[[ DATA FOR PROCESSING open ]]

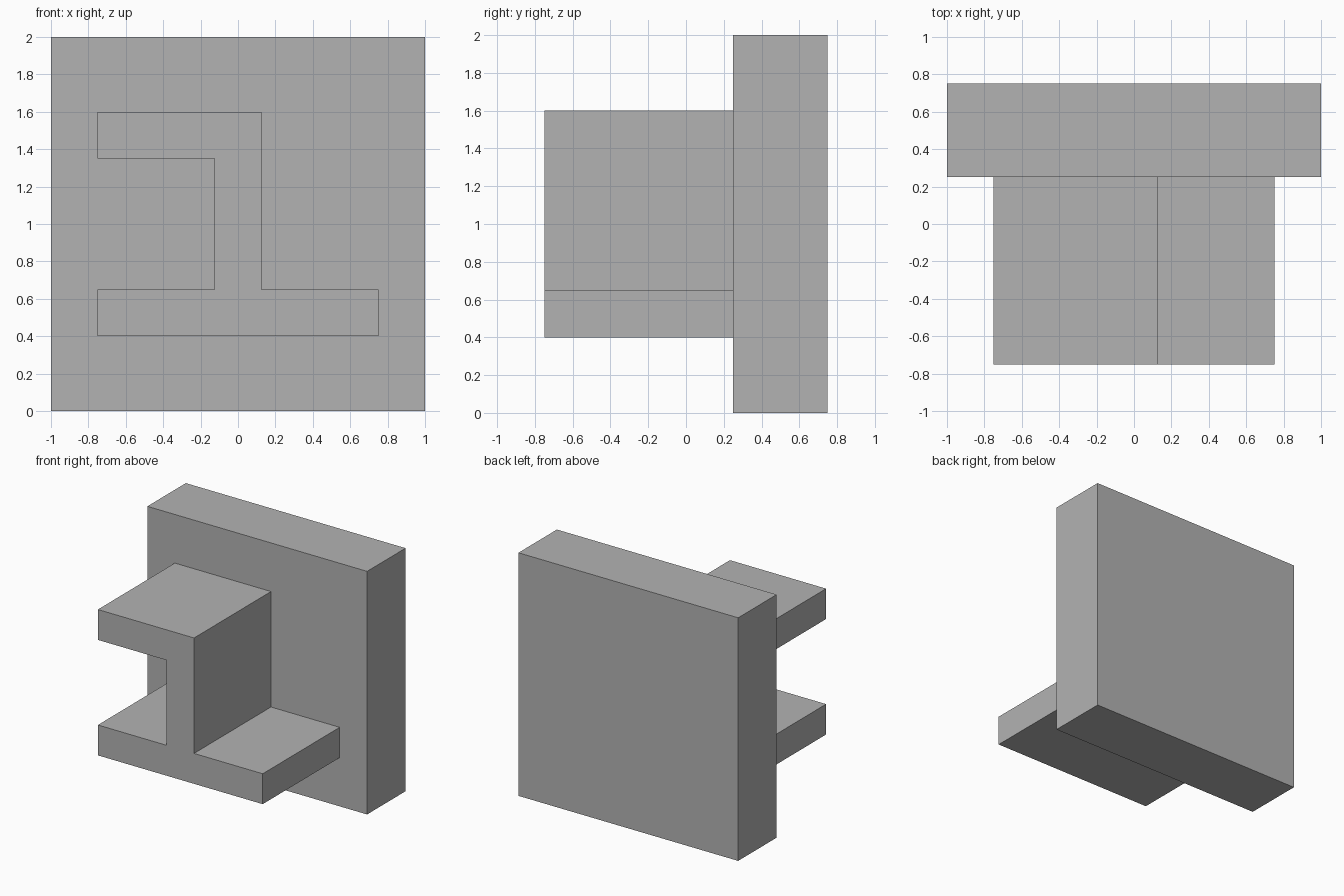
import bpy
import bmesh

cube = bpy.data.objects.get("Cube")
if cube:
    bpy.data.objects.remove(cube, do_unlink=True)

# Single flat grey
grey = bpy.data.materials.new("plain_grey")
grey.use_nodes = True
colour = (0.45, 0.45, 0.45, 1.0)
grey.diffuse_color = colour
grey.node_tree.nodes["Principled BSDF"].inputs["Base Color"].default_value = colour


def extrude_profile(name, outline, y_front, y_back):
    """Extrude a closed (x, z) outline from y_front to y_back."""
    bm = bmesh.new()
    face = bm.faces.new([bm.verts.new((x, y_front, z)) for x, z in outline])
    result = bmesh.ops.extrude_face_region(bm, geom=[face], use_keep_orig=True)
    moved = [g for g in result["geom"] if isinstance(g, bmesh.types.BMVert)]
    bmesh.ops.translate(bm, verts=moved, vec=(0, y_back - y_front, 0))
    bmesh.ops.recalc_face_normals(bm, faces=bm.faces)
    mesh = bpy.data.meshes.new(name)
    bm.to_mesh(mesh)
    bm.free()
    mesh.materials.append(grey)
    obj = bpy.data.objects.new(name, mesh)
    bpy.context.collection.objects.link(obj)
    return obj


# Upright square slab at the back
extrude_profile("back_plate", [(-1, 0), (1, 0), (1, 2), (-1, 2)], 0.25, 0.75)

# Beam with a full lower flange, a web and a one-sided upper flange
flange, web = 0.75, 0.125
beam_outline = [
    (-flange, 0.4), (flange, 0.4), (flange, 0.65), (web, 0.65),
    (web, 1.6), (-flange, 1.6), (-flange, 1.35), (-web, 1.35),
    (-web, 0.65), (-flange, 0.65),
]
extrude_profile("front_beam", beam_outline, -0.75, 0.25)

[[ DATA FOR PROCESSING closed ]]

YOUR TASK: Everything from the line containing "# Upright square slab at the back" to the final line of the entries above should be output exactly, and nothing more.

EXERCISE ANSWER:
# Upright square slab at the back
extrude_profile("back_plate", [(-1, 0), (1, 0), (1, 2), (-1, 2)], 0.25, 0.75)

# Beam with a full lower flange, a web and a one-sided upper flange
flange, web = 0.75, 0.125
beam_outline = [
    (-flange, 0.4), (flange, 0.4), (flange, 0.65), (web, 0.65),
    (web, 1.6), (-flange, 1.6), (-flange, 1.35), (-web, 1.35),
    (-web, 0.65), (-flange, 0.65),
]
extrude_profile("front_beam", beam_outline, -0.75, 0.25)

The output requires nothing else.